With the Paris talks just ending and policymakers thinking about how to meet national commitments, it is a useful time to review the current status of U.S. power sector emissions and energy trends shaping the next decade. The basic facts: according the U.S. Energy Information Agency (EIA), power sector emissions peaked in 2007 at 2,425 million metric tons (MMT) and dropped to 2,046 MMT in 2014 (see chart). This article describes the dynamics at play since 2007, and what the trends suggest about the future.
Market forces are precipitously changing the role of utilities. Private companies are offering customers more choices and control over their electricity through energy efficient products and services, demand management, self-generation like rooftop solar, smart electric vehicle chargers, and on-site storage. At the same time, the role of utility-scale wind and solar is growing, as costs have plummeted since 2010.
One year ago, the D.C. Circuit Court of Appeals decided to vacate FERC Order 745, holding that demand response could not be traded in wholesale energy markets. Since then, the ground has shifted, as demand response (DR) companies and large customers adjust to an uncertain future in which DR may be restricted to retail energy markets. Now that the Supreme Court has held oral arguments in the appeal of the case and a final resolution is imminent, we contemplate how DR will fare and how the market might evolve.
If Charles Dickens were an energy analyst, he’d probably say the past ten years have been the best of times and the worst of times for wind power in America. Most observers would guess we’re referring to the on-and-off nature of the federal Production Tax Credit (PTC) which has created a chaotic investment environment for wind project developers and financiers. Yet comparing the two regions with similar total installed wind capacity adds another twist to the story: the importance of good transmission planning.

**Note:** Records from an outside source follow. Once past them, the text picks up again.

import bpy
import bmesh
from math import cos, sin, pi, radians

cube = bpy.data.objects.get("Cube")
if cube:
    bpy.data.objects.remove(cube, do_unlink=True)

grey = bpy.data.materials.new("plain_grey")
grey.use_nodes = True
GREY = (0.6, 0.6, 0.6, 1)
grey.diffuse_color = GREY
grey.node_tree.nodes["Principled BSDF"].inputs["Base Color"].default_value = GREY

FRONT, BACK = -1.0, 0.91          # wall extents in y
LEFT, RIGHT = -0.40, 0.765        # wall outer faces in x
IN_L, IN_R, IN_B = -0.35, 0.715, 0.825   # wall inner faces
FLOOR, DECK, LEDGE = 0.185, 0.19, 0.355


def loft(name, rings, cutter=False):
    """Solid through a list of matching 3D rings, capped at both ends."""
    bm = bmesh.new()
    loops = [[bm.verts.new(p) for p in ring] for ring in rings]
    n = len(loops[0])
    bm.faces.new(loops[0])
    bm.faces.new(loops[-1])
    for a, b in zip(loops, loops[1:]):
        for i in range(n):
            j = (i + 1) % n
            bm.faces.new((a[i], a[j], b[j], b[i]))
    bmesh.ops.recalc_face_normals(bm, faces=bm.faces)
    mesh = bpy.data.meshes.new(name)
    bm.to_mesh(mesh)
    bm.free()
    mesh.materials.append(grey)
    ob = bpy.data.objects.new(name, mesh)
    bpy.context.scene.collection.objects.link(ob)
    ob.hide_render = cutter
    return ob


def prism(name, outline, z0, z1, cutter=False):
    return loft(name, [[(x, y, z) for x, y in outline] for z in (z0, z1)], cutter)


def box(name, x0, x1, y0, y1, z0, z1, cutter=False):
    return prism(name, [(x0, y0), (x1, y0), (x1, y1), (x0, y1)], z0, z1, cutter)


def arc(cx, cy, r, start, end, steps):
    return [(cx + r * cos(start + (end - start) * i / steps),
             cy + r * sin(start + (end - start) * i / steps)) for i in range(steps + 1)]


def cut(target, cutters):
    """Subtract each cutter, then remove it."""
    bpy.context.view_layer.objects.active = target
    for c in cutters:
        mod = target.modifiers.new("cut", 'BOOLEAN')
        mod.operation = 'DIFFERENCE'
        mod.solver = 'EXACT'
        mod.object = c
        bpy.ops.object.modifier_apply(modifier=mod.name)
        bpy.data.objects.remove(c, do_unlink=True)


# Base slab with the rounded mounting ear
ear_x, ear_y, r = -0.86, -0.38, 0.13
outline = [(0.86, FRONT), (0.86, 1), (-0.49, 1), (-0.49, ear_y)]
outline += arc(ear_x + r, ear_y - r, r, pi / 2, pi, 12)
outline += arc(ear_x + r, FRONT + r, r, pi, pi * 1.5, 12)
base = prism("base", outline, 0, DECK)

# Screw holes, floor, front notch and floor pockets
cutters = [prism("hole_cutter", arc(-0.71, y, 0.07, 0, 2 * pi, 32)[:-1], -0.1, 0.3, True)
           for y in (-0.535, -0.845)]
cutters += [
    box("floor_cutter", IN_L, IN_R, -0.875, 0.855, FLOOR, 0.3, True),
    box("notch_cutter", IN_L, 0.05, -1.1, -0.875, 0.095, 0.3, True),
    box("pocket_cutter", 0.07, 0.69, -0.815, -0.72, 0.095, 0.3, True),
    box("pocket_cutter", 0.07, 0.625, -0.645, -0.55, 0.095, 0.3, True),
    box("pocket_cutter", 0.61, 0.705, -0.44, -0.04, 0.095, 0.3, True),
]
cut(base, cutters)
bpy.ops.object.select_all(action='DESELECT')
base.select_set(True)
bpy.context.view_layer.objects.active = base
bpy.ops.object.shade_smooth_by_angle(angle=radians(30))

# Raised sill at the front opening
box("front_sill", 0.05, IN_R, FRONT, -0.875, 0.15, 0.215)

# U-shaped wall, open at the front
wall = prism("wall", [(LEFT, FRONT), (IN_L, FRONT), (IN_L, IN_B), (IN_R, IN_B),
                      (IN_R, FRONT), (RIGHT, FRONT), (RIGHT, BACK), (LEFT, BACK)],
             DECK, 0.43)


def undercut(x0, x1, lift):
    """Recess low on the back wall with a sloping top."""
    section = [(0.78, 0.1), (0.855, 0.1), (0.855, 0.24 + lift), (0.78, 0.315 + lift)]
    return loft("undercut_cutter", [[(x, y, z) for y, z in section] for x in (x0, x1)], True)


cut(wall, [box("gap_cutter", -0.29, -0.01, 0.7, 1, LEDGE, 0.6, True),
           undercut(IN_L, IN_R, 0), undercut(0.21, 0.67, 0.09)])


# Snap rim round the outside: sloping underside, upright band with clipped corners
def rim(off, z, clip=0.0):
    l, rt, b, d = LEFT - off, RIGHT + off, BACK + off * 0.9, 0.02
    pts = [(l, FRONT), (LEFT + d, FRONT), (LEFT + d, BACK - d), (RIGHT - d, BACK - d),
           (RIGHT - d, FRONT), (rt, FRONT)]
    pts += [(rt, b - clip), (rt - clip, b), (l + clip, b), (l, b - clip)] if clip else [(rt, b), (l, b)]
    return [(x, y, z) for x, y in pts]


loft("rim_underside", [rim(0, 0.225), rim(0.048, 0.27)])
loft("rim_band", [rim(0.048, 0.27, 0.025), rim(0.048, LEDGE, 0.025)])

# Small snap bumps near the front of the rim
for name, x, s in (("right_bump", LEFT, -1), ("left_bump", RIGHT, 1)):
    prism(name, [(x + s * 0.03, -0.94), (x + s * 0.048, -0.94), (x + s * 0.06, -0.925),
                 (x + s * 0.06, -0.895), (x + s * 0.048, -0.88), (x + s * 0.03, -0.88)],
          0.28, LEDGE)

This month the experts of America’s Power Plan released a new resource for policymakers and electric utility stakeholders as a part of our work under the Solar Electric Power Association’s (SEPA) 51st State Challenge. The new report begins to answer the question – “Who should own and operate distributed energy resources?” The report examines a series of case studies on different ownership models for distributed energy resources (DERs) with system optimization as the metric for success. It turns out that there are many options for who can own and operate DERs—and any of them can work, as long as the revenue streams (and revenue delivery mechanisms) are designed or adjusted appropriately.
Utility managers pay attention to Wall Street, and often more can be learned about utilities’ top priorities by listening to shareholder earnings calls than regulatory proceedings. This is natural; as with any investor-owned company, managers of investor-owned utilities are obligated to maximize shareholder value. So it pays when regulators can find ways to align shareholder value creation with the public interest. Enter performance-based regulation. Efforts in this regard are underway across the nation—in states like Minnesota, Illinois, and New York.
Renewable integration in the West has forced reconsideration of system operations, planning, and markets. The key barrier to the optimal integration of renewable resources in the West is insufficient regional coordination. In order to develop a bulk electric grid that will be resilient in a dynamic future, the manner in which the system is planned and operated and the means by which entities are compensated for the energy, power, ancillary services, and emissions reductions they provide will need to evolve.
Price declines in residential solar and new battery systems like Tesla’s Powerwall are likely to mean more solar-plus-battery systems at homes and businesses around the country. Like other distributed energy resources (DERs), customer-owned distributed storage puts competitive pressure on utilities by reducing customers’ reliance on the grid. As costs of DERs come down, customers can afford to rely less and less on the grid for electricity service. This phenomenon, coined “load defection” by smart folks at the Rocky Mountain Institute, is antithetical to traditional utility business models where increased electricity sales drive revenue growth.
Though serious challenges remain, America has already come a long way in its transition toward a cleaner, more affordable, and more reliable grid. We see strong evidence that several of America’s Power Plan’s recommendations from 2013 have contributed to the modernization of the U.S. electricity system.
The price of renewables is plummeting, coal-fired power plants are retiring, and new technologies are changing customer relationships with utility companies. Across the country, the Clean Power Plan has forced conversations about optimizing the grid around higher shares of renewables and energy efficiency.
One of the most striking features of today’s modern energy economy is the pace and scale at which new technologies are changing an industry used to a much slower pace of evolution. New fossil fuel drilling techniques, drastically cheaper renewable generation, rapidly improving battery storage and power electronics, and the rise of information technology are either already or soon to be changing many of the fundamental features of our energy economy. Policymakers used to operating, planning, regulating and legislating in an environment where capital deployment happens over the course of years and assets maintain their value over the course of decades need to adapt their practices to account for accelerating change and disruptive feedback loops.